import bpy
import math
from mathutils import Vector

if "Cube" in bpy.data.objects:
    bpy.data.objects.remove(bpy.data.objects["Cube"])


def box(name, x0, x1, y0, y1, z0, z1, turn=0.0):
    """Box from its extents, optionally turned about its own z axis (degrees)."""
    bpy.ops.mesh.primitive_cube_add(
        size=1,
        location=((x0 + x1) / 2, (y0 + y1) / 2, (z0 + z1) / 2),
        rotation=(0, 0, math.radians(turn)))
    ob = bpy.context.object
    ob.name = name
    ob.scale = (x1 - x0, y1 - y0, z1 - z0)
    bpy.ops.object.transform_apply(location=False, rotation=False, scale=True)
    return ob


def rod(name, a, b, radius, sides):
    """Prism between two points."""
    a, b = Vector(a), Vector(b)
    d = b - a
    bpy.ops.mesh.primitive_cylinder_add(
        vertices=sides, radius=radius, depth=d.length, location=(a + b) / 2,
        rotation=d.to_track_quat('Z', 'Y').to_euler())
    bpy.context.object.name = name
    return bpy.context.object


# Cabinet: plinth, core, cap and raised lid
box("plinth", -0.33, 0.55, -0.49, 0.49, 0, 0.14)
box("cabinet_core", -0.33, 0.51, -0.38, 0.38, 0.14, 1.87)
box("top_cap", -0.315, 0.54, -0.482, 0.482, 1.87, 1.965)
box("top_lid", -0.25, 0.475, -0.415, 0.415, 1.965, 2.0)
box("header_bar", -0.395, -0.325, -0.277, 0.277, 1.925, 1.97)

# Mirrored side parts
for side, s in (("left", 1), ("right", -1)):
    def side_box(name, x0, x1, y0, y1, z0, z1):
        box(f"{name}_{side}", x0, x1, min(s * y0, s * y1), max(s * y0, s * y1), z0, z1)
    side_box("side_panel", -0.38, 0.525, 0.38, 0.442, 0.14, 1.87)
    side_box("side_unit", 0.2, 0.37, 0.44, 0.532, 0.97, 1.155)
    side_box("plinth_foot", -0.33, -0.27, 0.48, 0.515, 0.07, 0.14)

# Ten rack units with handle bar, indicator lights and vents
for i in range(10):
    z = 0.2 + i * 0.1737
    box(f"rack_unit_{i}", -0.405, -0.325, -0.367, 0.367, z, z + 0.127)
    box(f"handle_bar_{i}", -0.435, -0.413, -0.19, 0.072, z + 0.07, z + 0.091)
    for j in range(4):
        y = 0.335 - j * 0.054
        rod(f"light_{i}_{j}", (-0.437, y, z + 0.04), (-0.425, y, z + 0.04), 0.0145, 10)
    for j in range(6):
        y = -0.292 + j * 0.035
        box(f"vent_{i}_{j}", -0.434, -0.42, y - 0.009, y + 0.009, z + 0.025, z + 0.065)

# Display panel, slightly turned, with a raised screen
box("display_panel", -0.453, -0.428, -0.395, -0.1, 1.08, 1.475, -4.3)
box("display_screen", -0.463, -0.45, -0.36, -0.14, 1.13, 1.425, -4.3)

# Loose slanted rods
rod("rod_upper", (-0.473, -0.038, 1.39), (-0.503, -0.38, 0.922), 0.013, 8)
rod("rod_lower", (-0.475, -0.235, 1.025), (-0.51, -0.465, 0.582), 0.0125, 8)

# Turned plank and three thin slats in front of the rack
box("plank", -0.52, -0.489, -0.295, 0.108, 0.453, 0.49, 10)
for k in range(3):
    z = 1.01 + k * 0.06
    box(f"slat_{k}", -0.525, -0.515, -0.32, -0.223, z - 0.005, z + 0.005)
○ ○ ○
**Exercise goal:**
From the line that contains "# Display panel, slightly" down to the final line of the entries, print every line exactly as it is, and only those lines.

**Exercise result:**
# Display panel, slightly turned, with a raised screen
box("display_panel", -0.453, -0.428, -0.395, -0.1, 1.08, 1.475, -4.3)
box("display_screen", -0.463, -0.45, -0.36, -0.14, 1.13, 1.425, -4.3)

# Loose slanted rods
rod("rod_upper", (-0.473, -0.038, 1.39), (-0.503, -0.38, 0.922), 0.013, 8)
rod("rod_lower", (-0.475, -0.235, 1.025), (-0.51, -0.465, 0.582), 0.0125, 8)

# Turned plank and three thin slats in front of the rack
box("plank", -0.52, -0.489, -0.295, 0.108, 0.453, 0.49, 10)
for k in range(3):
    z = 1.01 + k * 0.06
    box(f"slat_{k}", -0.525, -0.515, -0.32, -0.223, z - 0.005, z + 0.005)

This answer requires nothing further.